|Year||No. 125 points pre-Week 30||No. 125 points before Playoffs||Difference|
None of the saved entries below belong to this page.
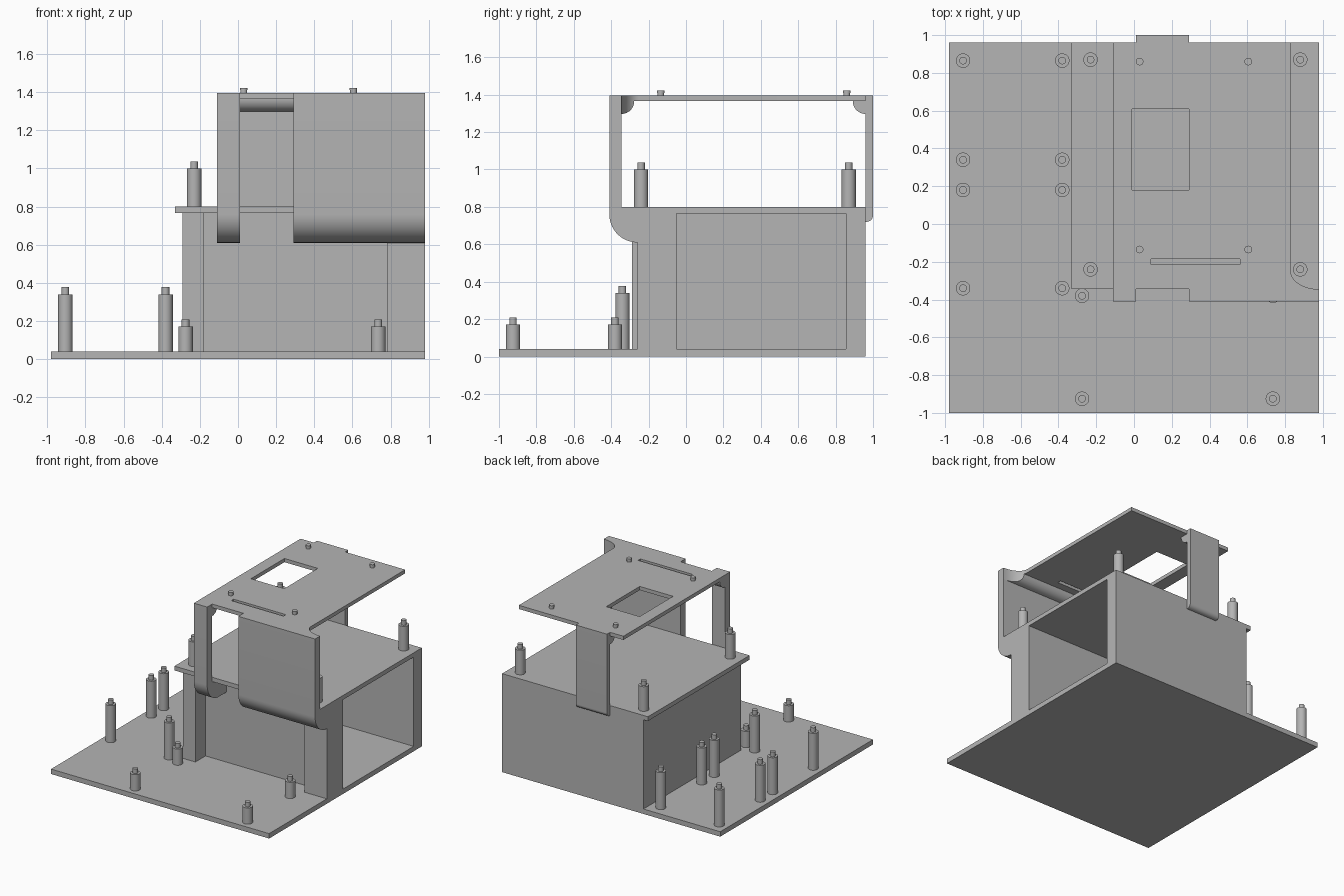
import bpy, bmesh, math
from mathutils import Vector

if "Cube" in bpy.data.objects:
    bpy.data.objects.remove(bpy.data.objects["Cube"], do_unlink=True)

gray = bpy.data.materials.new("plain gray")
gray.use_nodes = True
gray.diffuse_color = (0.46, 0.46, 0.46, 1)
gray.node_tree.nodes["Principled BSDF"].inputs["Base Color"].default_value = (0.46, 0.46, 0.46, 1)


def add_mesh(name, bm):
    bmesh.ops.recalc_face_normals(bm, faces=bm.faces)
    mesh = bpy.data.meshes.new(name)
    bm.to_mesh(mesh)
    bm.free()
    mesh.materials.append(gray)
    obj = bpy.data.objects.new(name, mesh)
    bpy.context.collection.objects.link(obj)
    return obj


def prism(name, outline, axis, low, high):
    """Extrude an outline: (x, y) along z, or (y, z) along x."""
    place = (lambda p: (p[0], p[1], low)) if axis == "z" else (lambda p: (low, p[0], p[1]))
    bm = bmesh.new()
    face = bm.faces.new([bm.verts.new(place(p)) for p in outline])
    new = bmesh.ops.extrude_face_region(bm, geom=[face])["geom"]
    step = Vector((0, 0, high - low)) if axis == "z" else Vector((high - low, 0, 0))
    bmesh.ops.translate(bm, vec=step, verts=[v for v in new if isinstance(v, bmesh.types.BMVert)])
    return add_mesh(name, bm)


def box(name, x0, x1, y0, y1, z0, z1):
    return prism(name, [(x0, y0), (x1, y0), (x1, y1), (x0, y1)], "z", z0, z1)


def arc(cx, cy, rx, ry, start, end, steps=14):
    angles = [math.radians(start + (end - start) * i / steps) for i in range(steps + 1)]
    return [(cx + rx * math.cos(a), cy + ry * math.sin(a)) for a in angles]


def cut(obj, cutter):
    cutter.hide_render = True
    mod = obj.modifiers.new("cut", "BOOLEAN")
    mod.operation = "DIFFERENCE"
    mod.solver = "EXACT"
    mod.object = cutter
    deps = bpy.context.evaluated_depsgraph_get()
    mesh = bpy.data.meshes.new_from_object(obj.evaluated_get(deps))
    obj.modifiers.clear()
    obj.data = mesh
    bpy.data.objects.remove(cutter, do_unlink=True)


def smooth(obj):
    bpy.ops.object.select_all(action="DESELECT")
    obj.select_set(True)
    bpy.context.view_layer.objects.active = obj
    bpy.ops.object.shade_smooth_by_angle(angle=math.radians(30))


def standoff(name, x, y, low, high, radius=0.038, pin=0.037):
    """Round post with a thinner pin on its end."""
    bm = bmesh.new()
    for r, z0, z1 in ((radius, low, high), (0.02, high, high + pin)):
        made = bmesh.ops.create_cone(bm, cap_ends=True, segments=32, radius1=r, radius2=r, depth=z1 - z0)
        bmesh.ops.translate(bm, vec=(x, y, (z0 + z1) / 2), verts=made["verts"])
    smooth(add_mesh(name, bm))


# Base and hollow housing, open on its left side
box("base_plate", -0.98, 0.98, -1, 0.96, 0, 0.04)
box("housing_right_wall", -0.29, -0.18, -0.29, 0.96, 0.04, 0.765)
box("housing_back_wall", -0.18, 0.98, 0.855, 0.96, 0.04, 0.765)
box("housing_front_wall", -0.18, 0.78, -0.16, -0.05, 0.04, 0.765)
box("housing_front_pillar", 0.78, 0.98, -0.26, -0.05, 0.04, 0.765)
box("deck", -0.33, 0.98, -0.345, 0.96, 0.765, 0.80)

# Bracket top plate with flared front corner, window and slot
flare = arc(0.98, -0.25, 0.15, 0.095, 270, 180)
plate = prism("bracket_plate", [(-0.11, -0.345), (0.98, -0.345)] + flare[1:]
              + [(0.83, 0.96), (-0.11, 0.96)], "z", 1.365, 1.395)
cut(plate, box("window_cutter", -0.01, 0.29, 0.18, 0.61, 1.3, 1.5))
cut(plate, box("slot_cutter", 0.09, 0.56, -0.215, -0.185, 1.3, 1.5))
smooth(plate)

# Front legs with rounded feet running under the deck
leg = [(-0.345, 1.395), (-0.41, 1.395)] + arc(-0.26, 0.76, 0.15, 0.15, 180, 270)
leg += [(-0.16, 0.61), (-0.16, 0.765), (-0.345, 0.765)]
gusset = [(-0.345, 1.365)] + arc(-0.345, 1.365, 0.068, 0.068, 270, 360)
for side, x0, x1 in (("right", -0.11, 0.01), ("left", 0.29, 0.98)):
    smooth(prism("front_leg_" + side, leg, "x", x0, x1))
    brace = prism("front_gusset_" + side, gusset, "x", x0, x1)
    if side == "left":
        cutter = prism("flare_cutter", flare + [(0.83, -0.1), (1.1, -0.1), (1.1, -0.345)], "z", 1.2, 1.5)
        cut(brace, cutter)
    smooth(brace)

# Back tab
tab = [(0.96, 1.395), (0.96, 0.72)] + arc(0.965, 0.755, 0.035, 0.035, 270, 360) + [(1.0, 1.395)]
smooth(prism("back_tab", tab, "x", 0.01, 0.29))
back_gusset = [(0.96, 1.365)] + arc(0.96, 1.365, 0.068, 0.068, 180, 270)
smooth(prism("back_gusset", back_gusset, "x", 0.01, 0.29))

# Standoffs and pins
for x in (-0.905, -0.38):
    for y in (0.865, 0.34, 0.18, -0.34):
        standoff("tall_standoff", x, y, 0.04, 0.34)
for x in (-0.275, 0.735):
    for y in (-0.38, -0.925):
        standoff("short_standoff", x, y, 0.04, 0.172)
for x in (-0.23, 0.88):
    for y in (0.87, -0.24):
        standoff("deck_standoff", x, y, 0.80, 1.0)
for x in (0.03, 0.605):
    for y in (0.86, -0.135):
        standoff("plate_pin", x, y, 1.395, 1.41, radius=0.018, pin=0.012)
If this year’s change is similar, anyone inside the top 105 in the standings is in good position to secure a tee time at The Barclays for the start of the Playoffs. In 2009, 10 players ranked inside the top 125 prior to Week 30 fell out of the Playoffs with the highest being No. 110. Last year, only six players -- all ranked between Nos. 118 and 125 -- lost their spots in the Playoffs in the Regular Season’s final four weeks. AUSTIN’S CHANCE? Woody Austin, currently 99 points outside the top 125, picked up his first top-10 finish of the season last week with a T6 at the RBC Canadian Open. A top-6 finish this week at The Greenbrier Classic, an event he tied for fourth in last year, could put him inside the top 125 and in position to make his fifth consecutive Playoffs appearance. Check out our bubble watch for more on players close to the cut line. WHO’S UP, WHO’S DOWN: Sean O’Hair, Kris Blanks and Andres Romero each assured themselves of a spot in the Playoffs, and possibly the Deusche Bank Championship, as they moved from outside the top 100 and into the top 70 last week. Two players -- Michael Putnam and Tim Clark -- fell outside the top 125 as O’Hair and David Hearn moved in. MORE ON LAST WEEK’S WINNER: Another player who has made the Playoffs in each of the last four seasons, O’Hair locked up his fifth appearance by moving from 147th to 43rd after winning the RBC Canadian Open. O’Hair’s last top 10 in an official TOUR event came at last year’s World Golf Championships-Bridgestone Invitational. A 2011 season that had featured 10 missed cuts in 17 starts prior to last week, as well as splits with his caddie and swing coach, may finally be turning around for O’Hair.